Oct 07, 2014 Liverpool Echo
By Greg O’Keeffe
Blues also unsure how long they will be without Kevin Mirallas
Everton FC defender Bryan Oviedo is to remain on Merseyside during the international break for a routine procedure to remove a small screw from his leg. The left-back, who suffered a double leg-break in January, returned to action after a nine-month lay-off for the recent Capital One Cup defeat at Swansea. Oviedo, 24, has reported no problems since and almost scored at the end of Sunday's 2-1 defeat by Manchester United, only denied by a stunning David De Gea save.
However, he requires a routine procedure to remove one of the screws holding a titanium plate to a bone in his leg, so will not travel to link-up with Costa Rica. Meanwhile, Everton are still unsure how long they will be without influential forward Kevin Mirallas. The club said today they are still assessing a series of scans on his hamstring before they can predict the length of his lay-off.
It is understood the forward suffered a similar injury to former loan star Gerard Deulofeu last term, which caused the Barcelona wide-man to miss eight weeks during the winter.
Everton FC have drawn a line under their fading habit says Roberto Martinez
Ocdtober 7 2014 Liverpool Echo
By Greg O’Keeffe
We're now finishing games strogly says Blues boss
Roberto Martinez believes Everton FC have proved they are not a fading force – by banishing the late slumps which were harming their season.
Questions were asked about the Blues fitness levels and concentration after they began the campaign with a damaging habit of conceding late goals. The Blues shipped late equalisers in their opening games with Leicester City and Arsenal, before being over-run by a potent Chelsea side at Goodison Park. But Martinez insists his players have grafted extra hard to find a solution, and are now finishing games on top of the opposition. Speaking after the Toffees rescued a point against Liverpool and Krasnodar, before finishing strongly at Old Trafford only to be denied by Manchester United keeper David De Gea on Sunday, he said: “It was an aspect we weren’t happy with.
“It’s about facing adversity full on. Probably our physical levels were dropping in the last 15 to 10 minutes of the games “The players we have at the club wanted to know the reasons why it was happening. They weren’t happy to accept it. So we adjusted a few things and now we’ve been finishing games stronger than the opposition with a good energy about our play and that’s been really important. “As a team you need to face what’s wrong, if there’s anything you don’t do too well, and then rectify it. “That’s been a big positive for us that we were able to adjust it.”
Martinez applauded the defiant spirit in his camp, which he believes will help them turn their current slump around when the Premier League resumes after the international break.
“We cannot lose character in our season,” he said. “We showed that determination and never say die attitude at Anfield. “We want to get better on the ball and we’ll always be critical of ourselves. We know what we can reach. WBut to have that attitude when you never accept defeat, even at Anfield when Liverpool score from a dead-ball situation at a critical moment, we didn’t accept it.

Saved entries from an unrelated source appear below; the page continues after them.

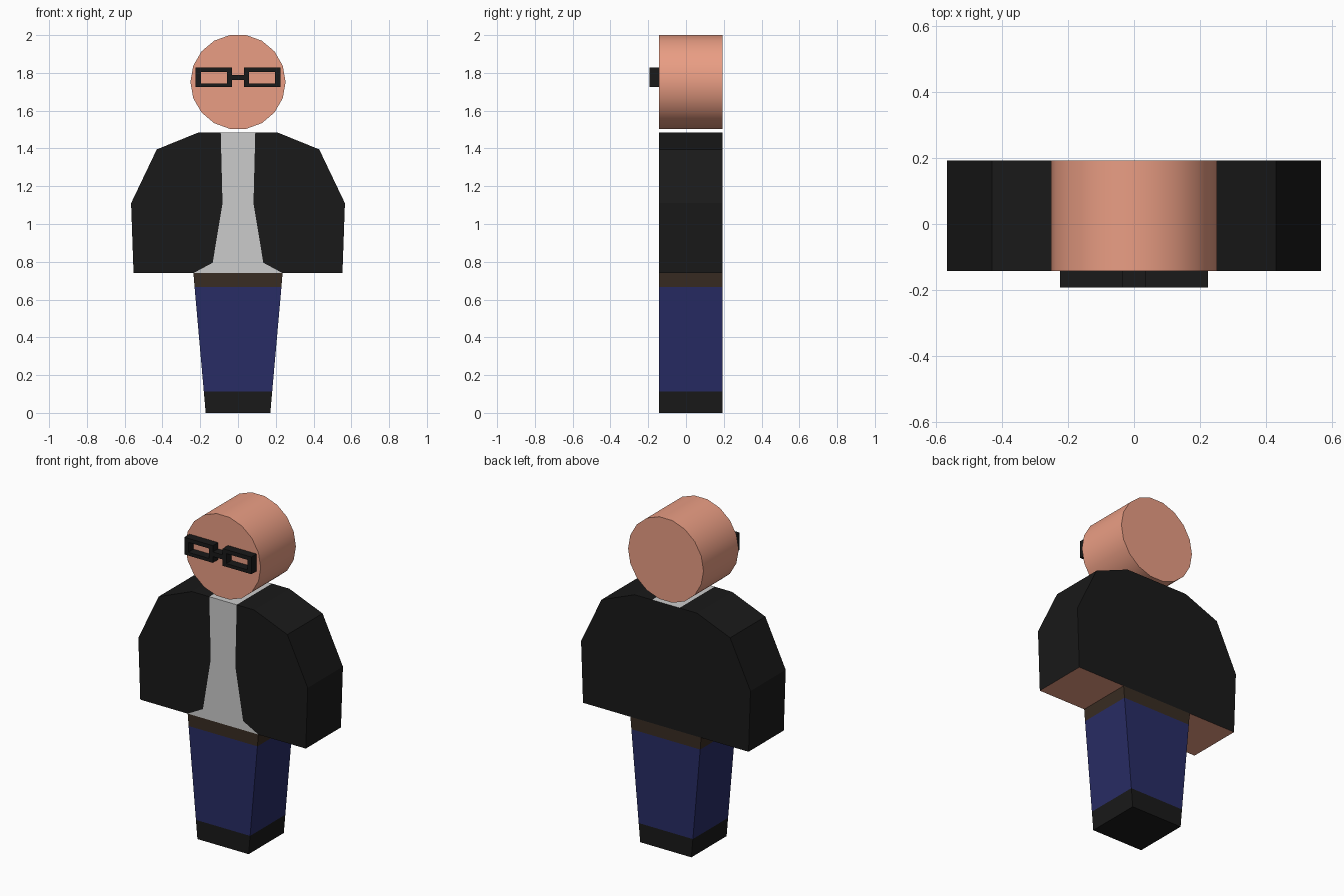
import bpy, bmesh, math

if "Cube" in bpy.data.objects:
    bpy.data.objects.remove(bpy.data.objects["Cube"])

FRONT, BACK, GLASS_FRONT = -0.143, 0.193, -0.193


def material(name, rgb):
    m = bpy.data.materials.new(name)
    m.diffuse_color = (*rgb, 1)
    m.use_nodes = True
    m.node_tree.nodes["Principled BSDF"].inputs["Base Color"].default_value = m.diffuse_color
    return m


SKIN = material("skin", (0.82, 0.34, 0.23))
BLACK = material("black", (0.01, 0.01, 0.01))
BLUE = material("blue", (0.021, 0.025, 0.13))
BROWN = material("brown", (0.04, 0.025, 0.016))


def finish(name, bm, mat, mirror=False):
    me = bpy.data.meshes.new(name)
    bm.to_mesh(me)
    bm.free()
    ob = bpy.data.objects.new(name, me)
    bpy.context.collection.objects.link(ob)
    if mat:
        me.materials.append(mat)
    if mirror:
        ob.modifiers.new("mirror", 'MIRROR')
    return ob


def prism(name, pts, mat, y0=FRONT, y1=BACK, skip=(), front=True, back=True, mirror=False):
    """Extrude a front-view (x, z) profile in depth; skip lists open sides."""
    bm = bmesh.new()
    a = [bm.verts.new((x, y0, z)) for x, z in pts]
    b = [bm.verts.new((x, y1, z)) for x, z in pts]
    if front:
        bm.faces.new(a)
    if back:
        bm.faces.new(b[::-1])
    n = len(pts)
    for i in range(n):
        if i not in skip:
            j = (i + 1) % n
            bm.faces.new((a[i], b[i], b[j], a[j]))
    for v in [v for v in bm.verts if not v.link_faces]:
        bm.verts.remove(v)
    return finish(name, bm, mat, mirror)


def rect(x0, x1, z0, z1):
    return [(x0, z0), (x1, z0), (x1, z1), (x0, z1)]


# head: 18-sided drum with smooth rim
R = 0.252
head = prism("head", [(R * math.cos(math.tau * i / 18), 1.752 + R * math.sin(math.tau * i / 18))
                      for i in range(18)], SKIN)
bpy.context.view_layer.objects.active = head
head.select_set(True)
bpy.ops.object.shade_smooth_by_angle(angle=math.radians(30))
head.select_set(False)

# jacket: mirrored front halves and sides, plus one full back panel
opening = [(0.0915, 1.485), (0.082, 1.11), (0.134, 0.795), (0.236, 0.74)]
outside = [(0.553, 0.74), (0.566, 1.11), (0.43, 1.395), (0.208, 1.485)]
prism("jacket", opening + outside, BLACK, skip=(0, 1, 2, 3), back=False, mirror=True)
prism("jacket_back", outside + [(-x, z) for x, z in outside[::-1]], BLACK,
      skip=range(8), front=False)

# shirt: visible front strip and collar top
shirt = [(-x, z) for x, z in opening] + opening[::-1]
prism("shirt", shirt, None, skip=range(7), back=False)

# hands: skin seen on the underside of the sleeves
prism("hands", rect(0.236, 0.553, 0.74, 0.75), SKIN, skip=(1, 2, 3),
      front=False, back=False, mirror=True)

# legs: tapering stack of shoes, trousers and belt
levels = [(0.171, 0), (0.181, 0.113), (0.23, 0.667), (0.236, 0.74)]
bands = [("shoes", BLACK, (2,)), ("trousers", BLUE, (0, 2)), ("belt", BROWN, (0, 2))]
for (name, mat, skip), (w0, z0), (w1, z1) in zip(bands, levels, levels[1:]):
    prism(name, [(-w0, z0), (w0, z0), (w1, z1), (-w1, z1)], mat, skip=skip)

# glasses: mirrored rectangular rims and a bridge
outer, inner = rect(0.033, 0.224, 1.724, 1.828), rect(0.057, 0.197, 1.744, 1.804)
bm = bmesh.new()
loops = [[bm.verts.new((x, y, z)) for x, z in p] for p, y in
         ((outer, GLASS_FRONT), (outer, FRONT), (inner, FRONT), (inner, GLASS_FRONT))]
for k in range(4):
    p, q = loops[k], loops[(k + 1) % 4]
    for i in range(4):
        j = (i + 1) % 4
        bm.faces.new((p[i], q[i], q[j], p[j]))
finish("glasses_rims", bm, BLACK, mirror=True)
prism("glasses_bridge", rect(-0.033, 0.033, 1.762, 1.79), BLACK, GLASS_FRONT, FRONT, skip=(1, 3))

“We went to Russia and again the home side started well with energy and created momentum. But we never accepted that we were going to leave the ground with a negative result.

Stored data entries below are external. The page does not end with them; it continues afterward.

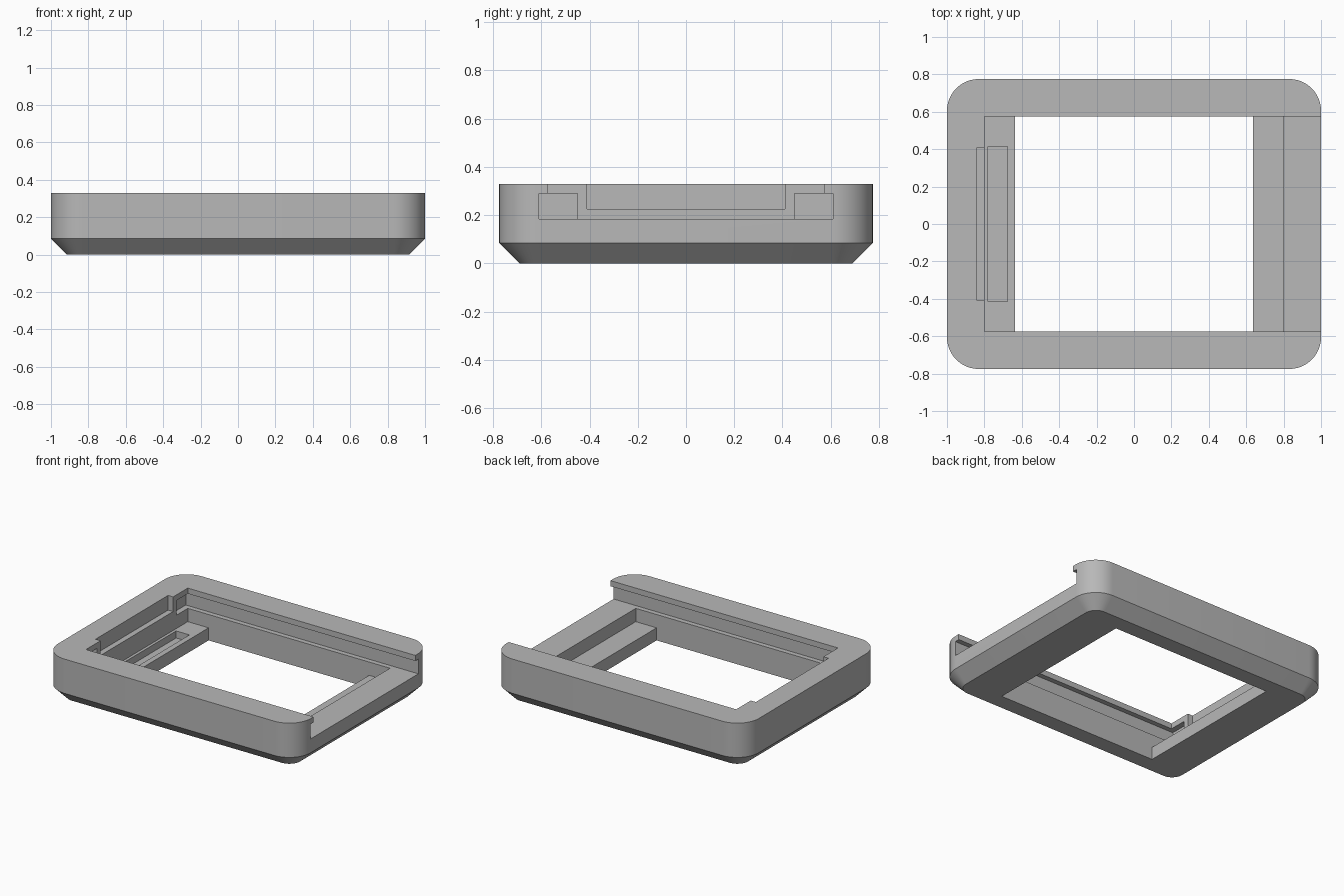
import bpy, bmesh, math

cube = bpy.data.objects.get("Cube")
if cube:
    bpy.data.objects.remove(cube, do_unlink=True)

HALF_X, HALF_Y, HEIGHT = 1.0, 0.775, 0.33
RADIUS, CHAMFER = 0.17, 0.085
FLOOR, SLOT_FLOOR, SLOT_ROOF = 0.09, 0.185, 0.29
WALL_X, WALL_Y, HOLE_X = 0.80, 0.575, 0.635

grey = bpy.data.materials.new("plain_grey")
grey.use_nodes = True
colour = (0.48, 0.48, 0.48, 1)
grey.diffuse_color = colour
grey.node_tree.nodes["Principled BSDF"].inputs["Base Color"].default_value = colour


def add_object(name, bm):
    bmesh.ops.recalc_face_normals(bm, faces=bm.faces[:])
    mesh = bpy.data.meshes.new(name)
    bm.to_mesh(mesh)
    bm.free()
    mesh.materials.append(grey)
    obj = bpy.data.objects.new(name, mesh)
    bpy.context.collection.objects.link(obj)
    return obj


def rounded_ring(bm, radius, z, steps=12):
    """Rounded rectangle whose corner centres stay fixed."""
    ring = []
    for quarter, (sx, sy) in enumerate([(1, 1), (-1, 1), (-1, -1), (1, -1)]):
        for i in range(steps + 1):
            a = (quarter + i / steps) * math.pi / 2
            ring.append(bm.verts.new((sx * (HALF_X - RADIUS) + radius * math.cos(a),
                                      sy * (HALF_Y - RADIUS) + radius * math.sin(a), z)))
    return ring


# Rounded block with a chamfered underside
bm = bmesh.new()
rings = [rounded_ring(bm, RADIUS - CHAMFER, 0),
         rounded_ring(bm, RADIUS, CHAMFER),
         rounded_ring(bm, RADIUS, HEIGHT)]
for low, high in zip(rings, rings[1:]):
    for i in range(len(low)):
        j = (i + 1) % len(low)
        bm.faces.new((low[i], low[j], high[j], high[i]))
bm.faces.new(rings[0][::-1])
bm.faces.new(rings[-1])
frame = add_object("tray_frame", bm)
bpy.context.view_layer.objects.active = frame
frame.select_set(True)


def cut(name, x, y, z):
    """Subtract a box given by its x, y and z ranges."""
    bm = bmesh.new()
    bmesh.ops.create_cube(bm, size=1)
    for v in bm.verts:
        v.co = [r[0] if c < 0 else r[1] for c, r in zip(v.co, (x, y, z))]
    cutter = add_object(name, bm)
    cutter.hide_render = True
    mod = frame.modifiers.new(name, "BOOLEAN")
    mod.operation, mod.solver, mod.object = "DIFFERENCE", "EXACT", cutter
    bpy.ops.object.modifier_apply(modifier=name)
    bpy.data.objects.remove(cutter, do_unlink=True)


# Channel open at one end, with undercut side slots
cut("channel", (-WALL_X, 1.2), (-WALL_Y, WALL_Y), (SLOT_FLOOR, 0.5))
cut("side_slots", (-WALL_X, 1.2), (-0.61, 0.61), (SLOT_FLOOR, SLOT_ROOF))
# Lower well and through window
cut("well", (-WALL_X, WALL_X), (-WALL_Y, WALL_Y), (FLOOR, 0.25))
cut("window", (-HOLE_X, HOLE_X), (-WALL_Y, WALL_Y), (-0.2, 0.25))
# End wall notch, corner pockets and ledge groove
cut("end_notch", (-0.84, -0.7), (-0.41, 0.41), (0.225, 0.5))
for side in (-1, 1):
    cut("corner_pocket", (-0.84, -0.7), sorted((side * 0.45, side * 0.61)), (SLOT_FLOOR, SLOT_ROOF))
cut("ledge_groove", (-0.78, -0.675), (-0.415, 0.415), (0.04, 0.15))

bpy.ops.object.shade_smooth_by_angle(angle=math.radians(30))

Watch: Greg O'Keeffe on Roberto Martinez and Everton “That spirit has to be our backbone. Earlier in the season we were magnificent opening teams up and scoring goals, but we were a little loose at the back. As a team we were a bit soft but we’ve got our solidity off the ball back.”
Martinez is hoping the break from action this weekend allows key personnel to recover from injuries which has contributed to Everton’s malaise. And he hopes the returning players will also allow over-worked team-mates to get a break. He added: “The injuries have prevented us from sharing the demands on the squad. “What we need to do with certain players who have put in a lot of effort lately is refresh them when we can use the players who are coming back from injury.
“I expected that over 10 months we would have demands. I don’t see it as a reason to drop our performances.”